Could you give the records below again exactly, without the pictures?
[MATERIAL PROVIDED Boundary: Start]
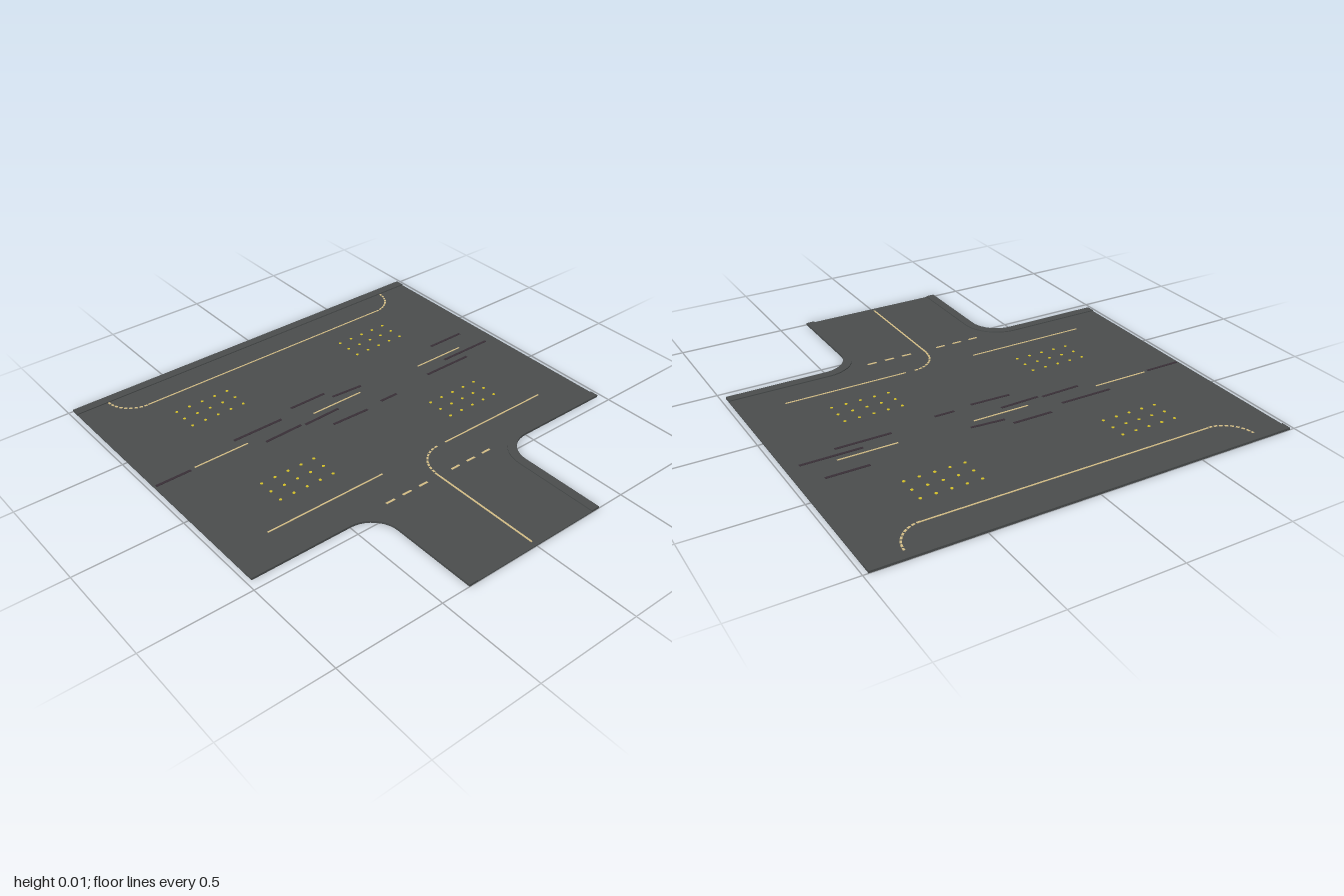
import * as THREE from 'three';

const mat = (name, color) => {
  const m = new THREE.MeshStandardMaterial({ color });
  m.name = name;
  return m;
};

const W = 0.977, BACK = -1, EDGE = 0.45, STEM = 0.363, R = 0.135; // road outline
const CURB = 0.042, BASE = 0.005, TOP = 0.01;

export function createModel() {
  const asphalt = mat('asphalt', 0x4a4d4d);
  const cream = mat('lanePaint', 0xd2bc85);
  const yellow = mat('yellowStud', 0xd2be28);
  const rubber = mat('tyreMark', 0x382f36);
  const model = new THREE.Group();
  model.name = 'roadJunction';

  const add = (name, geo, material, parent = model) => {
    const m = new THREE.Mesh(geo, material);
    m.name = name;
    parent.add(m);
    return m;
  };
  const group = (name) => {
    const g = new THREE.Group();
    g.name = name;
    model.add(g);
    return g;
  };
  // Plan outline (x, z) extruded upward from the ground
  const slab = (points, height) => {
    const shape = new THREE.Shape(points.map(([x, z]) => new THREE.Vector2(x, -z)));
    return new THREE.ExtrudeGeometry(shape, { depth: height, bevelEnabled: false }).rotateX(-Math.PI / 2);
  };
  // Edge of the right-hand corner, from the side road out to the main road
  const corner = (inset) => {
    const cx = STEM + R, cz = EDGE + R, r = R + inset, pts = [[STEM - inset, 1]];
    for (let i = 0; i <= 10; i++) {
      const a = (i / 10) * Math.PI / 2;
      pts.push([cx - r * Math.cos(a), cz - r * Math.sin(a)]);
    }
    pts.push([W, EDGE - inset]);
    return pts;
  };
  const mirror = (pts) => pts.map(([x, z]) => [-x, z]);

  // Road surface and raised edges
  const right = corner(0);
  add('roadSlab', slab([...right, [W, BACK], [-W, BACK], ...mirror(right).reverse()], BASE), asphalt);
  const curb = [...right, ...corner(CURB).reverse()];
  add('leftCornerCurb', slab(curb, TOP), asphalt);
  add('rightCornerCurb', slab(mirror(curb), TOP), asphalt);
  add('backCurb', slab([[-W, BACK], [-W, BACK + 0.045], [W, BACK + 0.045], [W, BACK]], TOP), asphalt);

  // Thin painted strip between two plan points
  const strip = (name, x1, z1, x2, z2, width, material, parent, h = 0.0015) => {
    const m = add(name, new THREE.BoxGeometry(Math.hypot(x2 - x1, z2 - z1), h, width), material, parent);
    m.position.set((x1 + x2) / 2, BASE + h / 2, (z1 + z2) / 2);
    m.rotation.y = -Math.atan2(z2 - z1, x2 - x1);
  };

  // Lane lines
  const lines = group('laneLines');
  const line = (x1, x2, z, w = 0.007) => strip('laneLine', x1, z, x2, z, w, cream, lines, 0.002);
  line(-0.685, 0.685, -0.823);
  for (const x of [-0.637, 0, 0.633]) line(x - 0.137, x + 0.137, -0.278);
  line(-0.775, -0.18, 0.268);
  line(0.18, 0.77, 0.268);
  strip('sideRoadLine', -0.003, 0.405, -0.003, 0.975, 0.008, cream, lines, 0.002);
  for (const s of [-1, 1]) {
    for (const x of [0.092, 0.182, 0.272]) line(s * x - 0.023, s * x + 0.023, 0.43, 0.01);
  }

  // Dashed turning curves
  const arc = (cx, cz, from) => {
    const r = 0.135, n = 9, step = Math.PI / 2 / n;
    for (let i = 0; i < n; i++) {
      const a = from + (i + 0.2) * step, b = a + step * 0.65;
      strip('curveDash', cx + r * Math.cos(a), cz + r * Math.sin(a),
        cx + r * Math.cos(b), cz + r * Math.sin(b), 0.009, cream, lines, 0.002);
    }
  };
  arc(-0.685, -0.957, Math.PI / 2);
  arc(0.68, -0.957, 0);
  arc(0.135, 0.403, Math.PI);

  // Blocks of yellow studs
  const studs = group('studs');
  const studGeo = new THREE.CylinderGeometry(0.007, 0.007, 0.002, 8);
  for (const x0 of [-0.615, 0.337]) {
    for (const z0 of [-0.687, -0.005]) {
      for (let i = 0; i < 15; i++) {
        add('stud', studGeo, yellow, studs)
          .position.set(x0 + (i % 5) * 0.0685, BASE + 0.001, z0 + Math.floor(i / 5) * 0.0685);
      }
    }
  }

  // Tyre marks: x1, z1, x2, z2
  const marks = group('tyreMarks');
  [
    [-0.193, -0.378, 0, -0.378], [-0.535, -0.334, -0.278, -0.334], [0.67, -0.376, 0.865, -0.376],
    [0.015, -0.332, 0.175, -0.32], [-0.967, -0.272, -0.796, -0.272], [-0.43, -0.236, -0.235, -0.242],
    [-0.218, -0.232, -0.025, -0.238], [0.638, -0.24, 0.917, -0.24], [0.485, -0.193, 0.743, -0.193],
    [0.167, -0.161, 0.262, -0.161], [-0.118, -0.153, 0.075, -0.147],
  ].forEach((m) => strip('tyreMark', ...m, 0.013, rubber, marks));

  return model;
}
[MATERIAL PROVIDED Boundary: End]
*EXERCISE RESPONSE*.
import * as THREE from 'three';

const mat = (name, color) => {
  const m = new THREE.MeshStandardMaterial({ color });
  m.name = name;
  return m;
};

const W = 0.977, BACK = -1, EDGE = 0.45, STEM = 0.363, R = 0.135; // road outline
const CURB = 0.042, BASE = 0.005, TOP = 0.01;

export function createModel() {
  const asphalt = mat('asphalt', 0x4a4d4d);
  const cream = mat('lanePaint', 0xd2bc85);
  const yellow = mat('yellowStud', 0xd2be28);
  const rubber = mat('tyreMark', 0x382f36);
  const model = new THREE.Group();
  model.name = 'roadJunction';

  const add = (name, geo, material, parent = model) => {
    const m = new THREE.Mesh(geo, material);
    m.name = name;
    parent.add(m);
    return m;
  };
  const group = (name) => {
    const g = new THREE.Group();
    g.name = name;
    model.add(g);
    return g;
  };
  // Plan outline (x, z) extruded upward from the ground
  const slab = (points, height) => {
    const shape = new THREE.Shape(points.map(([x, z]) => new THREE.Vector2(x, -z)));
    return new THREE.ExtrudeGeometry(shape, { depth: height, bevelEnabled: false }).rotateX(-Math.PI / 2);
  };
  // Edge of the right-hand corner, from the side road out to the main road
  const corner = (inset) => {
    const cx = STEM + R, cz = EDGE + R, r = R + inset, pts = [[STEM - inset, 1]];
    for (let i = 0; i <= 10; i++) {
      const a = (i / 10) * Math.PI / 2;
      pts.push([cx - r * Math.cos(a), cz - r * Math.sin(a)]);
    }
    pts.push([W, EDGE - inset]);
    return pts;
  };
  const mirror = (pts) => pts.map(([x, z]) => [-x, z]);

  // Road surface and raised edges
  const right = corner(0);
  add('roadSlab', slab([...right, [W, BACK], [-W, BACK], ...mirror(right).reverse()], BASE), asphalt);
  const curb = [...right, ...corner(CURB).reverse()];
  add('leftCornerCurb', slab(curb, TOP), asphalt);
  add('rightCornerCurb', slab(mirror(curb), TOP), asphalt);
  add('backCurb', slab([[-W, BACK], [-W, BACK + 0.045], [W, BACK + 0.045], [W, BACK]], TOP), asphalt);

  // Thin painted strip between two plan points
  const strip = (name, x1, z1, x2, z2, width, material, parent, h = 0.0015) => {
    const m = add(name, new THREE.BoxGeometry(Math.hypot(x2 - x1, z2 - z1), h, width), material, parent);
    m.position.set((x1 + x2) / 2, BASE + h / 2, (z1 + z2) / 2);
    m.rotation.y = -Math.atan2(z2 - z1, x2 - x1);
  };

  // Lane lines
  const lines = group('laneLines');
  const line = (x1, x2, z, w = 0.007) => strip('laneLine', x1, z, x2, z, w, cream, lines, 0.002);
  line(-0.685, 0.685, -0.823);
  for (const x of [-0.637, 0, 0.633]) line(x - 0.137, x + 0.137, -0.278);
  line(-0.775, -0.18, 0.268);
  line(0.18, 0.77, 0.268);
  strip('sideRoadLine', -0.003, 0.405, -0.003, 0.975, 0.008, cream, lines, 0.002);
  for (const s of [-1, 1]) {
    for (const x of [0.092, 0.182, 0.272]) line(s * x - 0.023, s * x + 0.023, 0.43, 0.01);
  }

  // Dashed turning curves
  const arc = (cx, cz, from) => {
    const r = 0.135, n = 9, step = Math.PI / 2 / n;
    for (let i = 0; i < n; i++) {
      const a = from + (i + 0.2) * step, b = a + step * 0.65;
      strip('curveDash', cx + r * Math.cos(a), cz + r * Math.sin(a),
        cx + r * Math.cos(b), cz + r * Math.sin(b), 0.009, cream, lines, 0.002);
    }
  };
  arc(-0.685, -0.957, Math.PI / 2);
  arc(0.68, -0.957, 0);
  arc(0.135, 0.403, Math.PI);

  // Blocks of yellow studs
  const studs = group('studs');
  const studGeo = new THREE.CylinderGeometry(0.007, 0.007, 0.002, 8);
  for (const x0 of [-0.615, 0.337]) {
    for (const z0 of [-0.687, -0.005]) {
      for (let i = 0; i < 15; i++) {
        add('stud', studGeo, yellow, studs)
          .position.set(x0 + (i % 5) * 0.0685, BASE + 0.001, z0 + Math.floor(i / 5) * 0.0685);
      }
    }
  }

  // Tyre marks: x1, z1, x2, z2
  const marks = group('tyreMarks');
  [
    [-0.193, -0.378, 0, -0.378], [-0.535, -0.334, -0.278, -0.334], [0.67, -0.376, 0.865, -0.376],
    [0.015, -0.332, 0.175, -0.32], [-0.967, -0.272, -0.796, -0.272], [-0.43, -0.236, -0.235, -0.242],
    [-0.218, -0.232, -0.025, -0.238], [0.638, -0.24, 0.917, -0.24], [0.485, -0.193, 0.743, -0.193],
    [0.167, -0.161, 0.262, -0.161], [-0.118, -0.153, 0.075, -0.147],
  ].forEach((m) => strip('tyreMark', ...m, 0.013, rubber, marks));

  return model;
}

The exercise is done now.